Problem requirements →
What is the number of lines below that include "rear"? Give that number alone.

#### Working data ####

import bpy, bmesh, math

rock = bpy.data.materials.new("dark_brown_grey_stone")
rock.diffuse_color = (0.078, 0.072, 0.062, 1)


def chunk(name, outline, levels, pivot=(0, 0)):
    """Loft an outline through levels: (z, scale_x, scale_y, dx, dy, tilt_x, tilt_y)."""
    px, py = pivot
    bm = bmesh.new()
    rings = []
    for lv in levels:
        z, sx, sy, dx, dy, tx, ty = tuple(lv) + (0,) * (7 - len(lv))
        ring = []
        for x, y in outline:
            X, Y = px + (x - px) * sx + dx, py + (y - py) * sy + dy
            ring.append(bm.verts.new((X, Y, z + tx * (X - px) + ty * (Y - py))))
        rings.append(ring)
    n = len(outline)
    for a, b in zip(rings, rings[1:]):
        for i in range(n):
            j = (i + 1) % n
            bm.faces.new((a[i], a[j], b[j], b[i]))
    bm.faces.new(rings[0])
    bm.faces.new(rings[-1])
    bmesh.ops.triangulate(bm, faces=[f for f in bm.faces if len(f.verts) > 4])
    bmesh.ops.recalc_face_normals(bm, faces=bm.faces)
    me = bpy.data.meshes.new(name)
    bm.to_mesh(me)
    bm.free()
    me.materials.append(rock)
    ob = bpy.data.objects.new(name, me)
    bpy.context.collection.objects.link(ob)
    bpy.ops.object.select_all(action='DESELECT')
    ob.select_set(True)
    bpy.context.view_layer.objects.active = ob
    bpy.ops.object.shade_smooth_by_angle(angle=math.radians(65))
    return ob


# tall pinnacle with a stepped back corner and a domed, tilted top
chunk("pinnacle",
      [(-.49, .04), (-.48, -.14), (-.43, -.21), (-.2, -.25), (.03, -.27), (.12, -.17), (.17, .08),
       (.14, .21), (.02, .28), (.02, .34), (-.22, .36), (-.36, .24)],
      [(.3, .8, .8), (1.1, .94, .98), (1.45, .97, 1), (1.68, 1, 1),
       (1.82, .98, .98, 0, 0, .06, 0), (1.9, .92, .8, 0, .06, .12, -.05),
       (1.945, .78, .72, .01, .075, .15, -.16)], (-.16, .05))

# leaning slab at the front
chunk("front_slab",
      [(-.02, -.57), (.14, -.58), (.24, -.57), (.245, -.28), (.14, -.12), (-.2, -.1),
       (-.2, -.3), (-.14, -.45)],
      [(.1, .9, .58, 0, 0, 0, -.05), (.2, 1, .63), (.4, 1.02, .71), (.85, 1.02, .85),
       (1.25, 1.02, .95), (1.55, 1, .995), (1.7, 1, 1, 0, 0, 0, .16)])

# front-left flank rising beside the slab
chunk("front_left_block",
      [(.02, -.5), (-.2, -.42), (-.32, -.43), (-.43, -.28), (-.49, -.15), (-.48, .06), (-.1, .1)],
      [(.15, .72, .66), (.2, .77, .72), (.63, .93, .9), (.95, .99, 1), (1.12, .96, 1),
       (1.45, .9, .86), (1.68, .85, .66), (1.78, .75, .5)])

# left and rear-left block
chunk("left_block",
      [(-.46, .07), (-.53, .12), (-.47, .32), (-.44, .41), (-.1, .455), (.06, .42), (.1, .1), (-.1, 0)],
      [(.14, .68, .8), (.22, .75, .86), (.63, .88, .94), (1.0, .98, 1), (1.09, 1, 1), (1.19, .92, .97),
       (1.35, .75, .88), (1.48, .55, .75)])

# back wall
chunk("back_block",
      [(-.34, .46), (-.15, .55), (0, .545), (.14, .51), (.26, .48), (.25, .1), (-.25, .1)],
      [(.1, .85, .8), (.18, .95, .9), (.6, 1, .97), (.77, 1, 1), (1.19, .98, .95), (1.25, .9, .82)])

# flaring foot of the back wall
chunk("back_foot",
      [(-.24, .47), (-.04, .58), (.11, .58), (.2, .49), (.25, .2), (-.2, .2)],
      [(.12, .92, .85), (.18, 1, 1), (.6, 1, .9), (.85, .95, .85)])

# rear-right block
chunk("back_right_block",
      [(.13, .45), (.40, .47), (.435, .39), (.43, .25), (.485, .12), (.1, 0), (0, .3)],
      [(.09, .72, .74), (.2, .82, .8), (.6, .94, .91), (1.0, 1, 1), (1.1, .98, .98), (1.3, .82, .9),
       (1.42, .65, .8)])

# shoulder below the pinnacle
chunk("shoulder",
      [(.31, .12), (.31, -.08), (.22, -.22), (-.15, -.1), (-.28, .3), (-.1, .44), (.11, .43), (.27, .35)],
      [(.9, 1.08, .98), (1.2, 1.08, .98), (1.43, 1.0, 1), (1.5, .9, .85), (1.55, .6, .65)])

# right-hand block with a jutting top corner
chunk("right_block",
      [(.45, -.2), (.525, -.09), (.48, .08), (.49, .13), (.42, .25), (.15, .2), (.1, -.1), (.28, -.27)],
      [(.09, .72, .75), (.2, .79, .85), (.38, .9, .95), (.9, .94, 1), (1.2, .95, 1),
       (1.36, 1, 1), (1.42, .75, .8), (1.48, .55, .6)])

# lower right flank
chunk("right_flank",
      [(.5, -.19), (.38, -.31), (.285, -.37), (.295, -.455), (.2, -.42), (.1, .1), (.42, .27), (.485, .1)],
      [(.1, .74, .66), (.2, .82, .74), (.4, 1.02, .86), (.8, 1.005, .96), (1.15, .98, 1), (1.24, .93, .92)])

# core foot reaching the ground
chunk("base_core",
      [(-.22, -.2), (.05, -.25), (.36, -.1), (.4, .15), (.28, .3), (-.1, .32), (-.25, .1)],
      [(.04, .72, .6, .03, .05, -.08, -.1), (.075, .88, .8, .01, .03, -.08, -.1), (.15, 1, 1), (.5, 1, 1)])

####

Response below →
2